Consider the risks of working in the UAE carefullyBMJ 2012; 345 doi: http://dx.doi.org/10.1136/bmj.e7528 (Published 19 November 2012) Cite this as: BMJ 2012;345:e7528
- Martin C Scholtz, consultant psychiatrist1
Your editorial about Professor Karabus’s imprisonment in Dubai highlights the risks facing clinicians who work in the United Arab Emirates (UAE).1
This case is just one of many examples of highly respected and skilled doctors and nurses being persecuted over the years in the UAE for allegedly causing a patient’s death or harm before the incident has been properly investigated. I worked in the UAE from 1998 to 2002 as an emergency physician in a tertiary academic hospital. During this time several doctors were deported or fled the country overnight in fear of deportation, imprisonment, confiscation of their passports, or having to pay “blood money” to patients’ families.
While working in the UAE this risk, created by an extreme blame culture coupled with poor public understanding of Western medicine, was ever present. Risks extended beyond the working environment. Being involved in a road traffic accident in which someone died could land you in serious trouble. An elder in our church spent months in shackles after being involved in a car accident in which a woman died. I was once arrested for not getting out of the fast lane of the motorway quickly enough and offending a highly connected man in his luxury car. I was arrested, my passport confiscated, and I was forced by a police officer to apologise.
Tax-free salaries, free luxury accommodation, paid schooling, and plane tickets continue to make the UAE an attractive career prospect. The crime rate is low (no surprises there) and the lifestyle is enviable. The UAE provided all of this for me and my young family and we were lucky to return after four years, enriched financially, socially, and culturally. Before deciding to work there, however, I advise you to consider the risks carefully.

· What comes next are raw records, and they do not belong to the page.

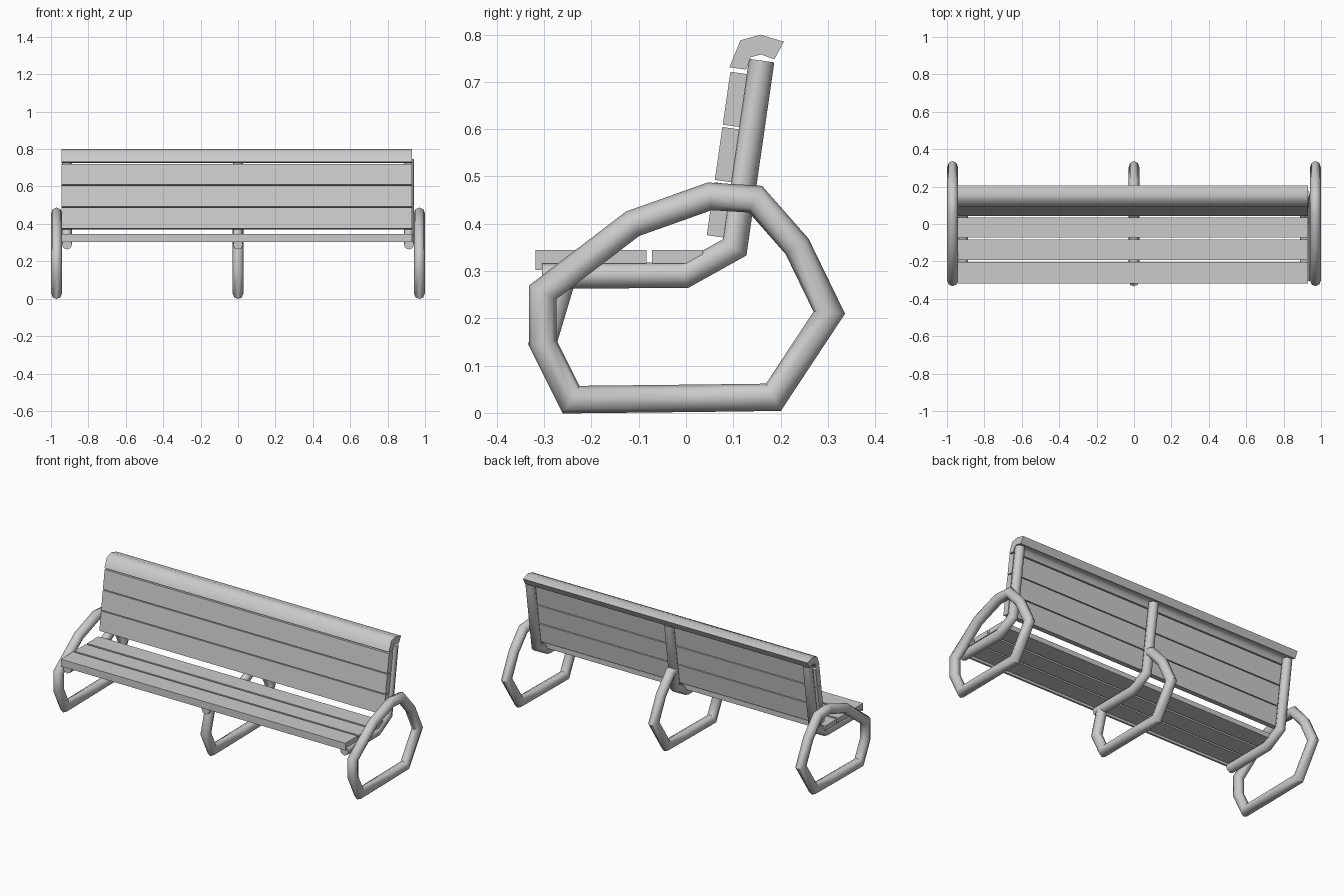
import bpy, bmesh, math
from mathutils import Vector

if "Cube" in bpy.data.objects:
    bpy.data.objects.remove(bpy.data.objects["Cube"])


def finish(bm, name, angle):
    bmesh.ops.recalc_face_normals(bm, faces=bm.faces)
    me = bpy.data.meshes.new(name)
    bm.to_mesh(me)
    bm.free()
    ob = bpy.data.objects.new(name, me)
    bpy.context.collection.objects.link(ob)
    bpy.ops.object.select_all(action='DESELECT')
    ob.select_set(True)
    bpy.context.view_layer.objects.active = ob
    bpy.ops.object.shade_smooth_by_angle(angle=math.radians(angle))
    return ob


def tube(name, x, path, r, closed=False, sides=8):
    """Sweep a round section along a path in the YZ plane with mitred corners."""
    bm = bmesh.new()
    pts = [Vector(p) for p in path]
    n = len(pts)
    rings = []
    for i, p in enumerate(pts):
        a = (p - pts[i - 1]).normalized() if (closed or i > 0) else None
        b = (pts[(i + 1) % n] - p).normalized() if (closed or i < n - 1) else None
        a, b = a or b, b or a
        t = (a + b).normalized()
        side = Vector((-t.y, t.x)) / max(t.dot(a), 0.5)
        ring = []
        for k in range(sides):
            ang = 2 * math.pi * k / sides
            q = p + side * (r * math.cos(ang))
            ring.append(bm.verts.new((x + r * math.sin(ang), q.x, q.y)))
        rings.append(ring)
    for i in range(n if closed else n - 1):
        r0, r1 = rings[i], rings[(i + 1) % n]
        for k in range(sides):
            j = (k + 1) % sides
            bm.faces.new((r0[k], r0[j], r1[j], r1[k]))
    if not closed:
        bm.faces.new(rings[0])
        bm.faces.new(rings[-1])
    return finish(bm, name, 50)


def plank(name, profile, angle=30, x0=-0.945, x1=0.93):
    """Extrude a YZ profile along the bench length."""
    bm = bmesh.new()
    f = bm.faces.new([bm.verts.new((x0, y, z)) for y, z in profile])
    ext = bmesh.ops.extrude_face_region(bm, geom=[f])
    bmesh.ops.translate(bm, vec=(x1 - x0, 0, 0),
                        verts=[v for v in ext['geom'] if isinstance(v, bmesh.types.BMVert)])
    return finish(bm, name, angle)


# Looped legs with armrest at both ends
loop = [(-0.303, 0.255), (-0.303, 0.148), (-0.243, 0.028), (0.03, 0.031),
        (0.185, 0.033), (0.303, 0.212), (0.235, 0.352), (0.147, 0.452),
        (0.05, 0.458), (-0.113, 0.40)]
for s, side in ((-1, "left"), (1, "right")):
    tube(side + "_leg_loop", s * 0.97, loop, 0.029, closed=True)

# Centre leg: open loop from seat support round to the back upright
tube("centre_leg", 0, [(-0.262, 0.285)] + loop[1:8] + [(0.119, 0.459)], 0.029)

# Bent tubes carrying the seat and backrest
support = [(-0.305, 0.29), (-0.003, 0.291), (0.103, 0.35), (0.16, 0.745)]
for x, where in ((-0.914, "left"), (0, "centre"), (0.914, "right")):
    tube(where + "_support", x, support, 0.027)

# Seat planks, the front one with a lip
plank("front_seat_plank", [(-0.318, 0.302), (-0.306, 0.302), (-0.306, 0.316),
                           (-0.203, 0.316), (-0.203, 0.345), (-0.318, 0.345)])
for i, y in enumerate((-0.192, -0.072)):
    plank(f"seat_plank_{i + 2}", [(y, 0.316), (y + 0.108, 0.316),
                                  (y + 0.108, 0.345), (y, 0.345)])

# Backrest planks, leaning back
up = Vector((0.143, 0.99))
out = Vector((0.99, -0.143)) * 0.036
for i in range(3):
    a = Vector((0.044, 0.376)) + up * (0.118 * i)
    b = a + up * 0.113
    plank(f"back_plank_{i + 1}", [a, a + out, b + out, b])

# Rounded top rail
plank("top_rail", [(0.092, 0.731), (0.115, 0.788), (0.157, 0.80), (0.207, 0.785),
                   (0.187, 0.748), (0.158, 0.758), (0.137, 0.752), (0.127, 0.726)], 60)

Cite this as: BMJ 2012;345:e7528
Competing interests: None declared.